‘We regard this as an extremely serious case,’ the FA report said. ‘We have accepted that Mr Yems is not a conscious racist. If he were, an extremely lengthy, even permanent, suspension would be appropriate.
‘Nevertheless, Mr Yems’ ‘banter’ undoubtedly came across to the victims and others as offensive, racist and Islamophobic. Mr Yems simply paid no regard to the distress which his misplaced jocularity was causing.’
The FA describe the players who gave evidence against Yems as credible witness, and condemn him for not considering how his language made them feel.
‘We are confident that Mr Yems as a person is not a racist,’ the report said. ‘Nor did Mr Yems ever intend to make racist remarks.
‘Nevertheless, it is how what he said from time to time would be perceived by those to whom it was addressed which is what matters rather than his subjective intent.
‘There was a considerable weight of evidence to the effect that Mr Yems was in the habit of, in his perception, cracking jokes which were perceived as racist by those who were the butt of the jokes.
‘Probably, Mr Yems gave no thought at all to the effect of his language on those at whom the ‘jokes’ were aimed.

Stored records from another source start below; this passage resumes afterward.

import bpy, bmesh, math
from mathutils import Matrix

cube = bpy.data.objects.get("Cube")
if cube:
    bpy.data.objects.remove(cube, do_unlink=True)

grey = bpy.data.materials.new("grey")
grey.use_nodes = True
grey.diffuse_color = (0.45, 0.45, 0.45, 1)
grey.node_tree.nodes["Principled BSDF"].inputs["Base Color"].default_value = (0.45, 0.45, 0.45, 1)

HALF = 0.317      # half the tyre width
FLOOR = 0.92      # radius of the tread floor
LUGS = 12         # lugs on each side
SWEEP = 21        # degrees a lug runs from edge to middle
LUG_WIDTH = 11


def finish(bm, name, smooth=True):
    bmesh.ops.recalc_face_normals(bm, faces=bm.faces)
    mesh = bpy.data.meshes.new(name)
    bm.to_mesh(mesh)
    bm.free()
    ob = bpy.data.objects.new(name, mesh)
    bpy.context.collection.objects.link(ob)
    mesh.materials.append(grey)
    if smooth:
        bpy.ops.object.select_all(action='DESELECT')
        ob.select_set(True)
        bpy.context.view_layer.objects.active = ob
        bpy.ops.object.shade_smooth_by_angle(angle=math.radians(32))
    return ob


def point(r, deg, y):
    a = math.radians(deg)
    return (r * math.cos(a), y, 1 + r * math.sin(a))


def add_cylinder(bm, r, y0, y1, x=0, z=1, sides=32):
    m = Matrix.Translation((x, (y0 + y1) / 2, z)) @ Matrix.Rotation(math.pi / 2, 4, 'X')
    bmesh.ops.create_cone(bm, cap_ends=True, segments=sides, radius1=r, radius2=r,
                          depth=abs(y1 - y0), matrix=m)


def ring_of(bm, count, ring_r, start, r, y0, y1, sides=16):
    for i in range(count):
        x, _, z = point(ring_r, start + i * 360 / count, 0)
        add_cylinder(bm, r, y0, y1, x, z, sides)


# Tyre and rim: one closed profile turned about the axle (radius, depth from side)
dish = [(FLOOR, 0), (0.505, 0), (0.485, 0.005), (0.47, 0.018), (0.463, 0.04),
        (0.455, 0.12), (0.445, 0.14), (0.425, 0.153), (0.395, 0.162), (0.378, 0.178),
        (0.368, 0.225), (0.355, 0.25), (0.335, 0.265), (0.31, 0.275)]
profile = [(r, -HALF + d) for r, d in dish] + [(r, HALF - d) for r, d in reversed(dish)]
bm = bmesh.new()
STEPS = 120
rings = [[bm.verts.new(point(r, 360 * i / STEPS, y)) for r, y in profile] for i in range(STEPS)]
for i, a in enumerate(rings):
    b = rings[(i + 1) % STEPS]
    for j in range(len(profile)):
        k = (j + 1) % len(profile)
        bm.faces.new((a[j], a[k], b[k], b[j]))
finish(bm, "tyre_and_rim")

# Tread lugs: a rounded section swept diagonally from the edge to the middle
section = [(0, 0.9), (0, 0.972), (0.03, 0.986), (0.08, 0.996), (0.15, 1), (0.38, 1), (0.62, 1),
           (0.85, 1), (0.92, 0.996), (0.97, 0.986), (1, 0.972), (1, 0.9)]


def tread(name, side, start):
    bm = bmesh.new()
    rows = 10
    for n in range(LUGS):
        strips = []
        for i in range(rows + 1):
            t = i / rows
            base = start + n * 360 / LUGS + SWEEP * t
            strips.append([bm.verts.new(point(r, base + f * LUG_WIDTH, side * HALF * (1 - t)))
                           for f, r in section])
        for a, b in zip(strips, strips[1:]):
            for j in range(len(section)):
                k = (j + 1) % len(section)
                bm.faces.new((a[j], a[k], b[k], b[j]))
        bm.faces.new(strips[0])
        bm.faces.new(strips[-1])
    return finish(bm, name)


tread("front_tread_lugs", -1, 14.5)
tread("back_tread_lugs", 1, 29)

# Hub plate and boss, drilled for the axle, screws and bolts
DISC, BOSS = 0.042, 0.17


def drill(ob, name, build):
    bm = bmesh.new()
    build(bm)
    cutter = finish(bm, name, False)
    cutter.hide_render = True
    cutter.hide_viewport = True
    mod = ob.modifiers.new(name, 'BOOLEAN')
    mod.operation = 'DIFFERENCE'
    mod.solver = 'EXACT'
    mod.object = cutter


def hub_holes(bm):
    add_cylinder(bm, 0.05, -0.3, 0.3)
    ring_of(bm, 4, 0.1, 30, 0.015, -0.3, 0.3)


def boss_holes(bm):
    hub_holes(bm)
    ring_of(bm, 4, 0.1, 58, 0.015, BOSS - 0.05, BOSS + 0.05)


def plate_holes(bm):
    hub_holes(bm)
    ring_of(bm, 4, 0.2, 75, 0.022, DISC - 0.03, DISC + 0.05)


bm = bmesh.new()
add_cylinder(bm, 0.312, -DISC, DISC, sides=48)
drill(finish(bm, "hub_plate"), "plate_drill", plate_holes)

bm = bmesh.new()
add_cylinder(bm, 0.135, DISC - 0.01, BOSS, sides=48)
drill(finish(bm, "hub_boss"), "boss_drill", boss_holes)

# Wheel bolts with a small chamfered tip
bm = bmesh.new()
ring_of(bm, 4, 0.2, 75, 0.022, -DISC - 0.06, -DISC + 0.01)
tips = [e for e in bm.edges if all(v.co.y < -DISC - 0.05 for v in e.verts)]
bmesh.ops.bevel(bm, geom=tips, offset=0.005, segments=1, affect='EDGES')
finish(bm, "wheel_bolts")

Nor did he give any thought at all to the likely reaction of others to the language he used.
Despite describing Yems as ‘not a conscious racist’ the independent panel did say his ‘banter undoubtedly came across to the victims and others as offensive, racist and Islamophobic’
‘In our view, Mr Yems was not deliberately lying in his evidence about not having said many of the things alleged. Indeed, he may well think that he did not in fact say what is alleged.
‘In our view, he simply gave no thought at all to the effect of what he was saying from time to time. For him, there was nothing unusual or out of the ordinary in his language so as to make it memorable.
‘Nevertheless, for those who were the butt of the comments the position was entirely different. We have already noted our finding that the players who gave evidence before us were impressive witnesses. We have no doubt that they were intending to tell us the truth, and we reject categorically the suggestion that any of them was lying.’
The FA have since publicly opposed the findings of their own independent panel that ruled Yems is not a ‘conscious racist’.
English football’s governing body have been roundly criticised after the publication of a report into Yems’ racial taunts towards players during his time in charge of Crawley.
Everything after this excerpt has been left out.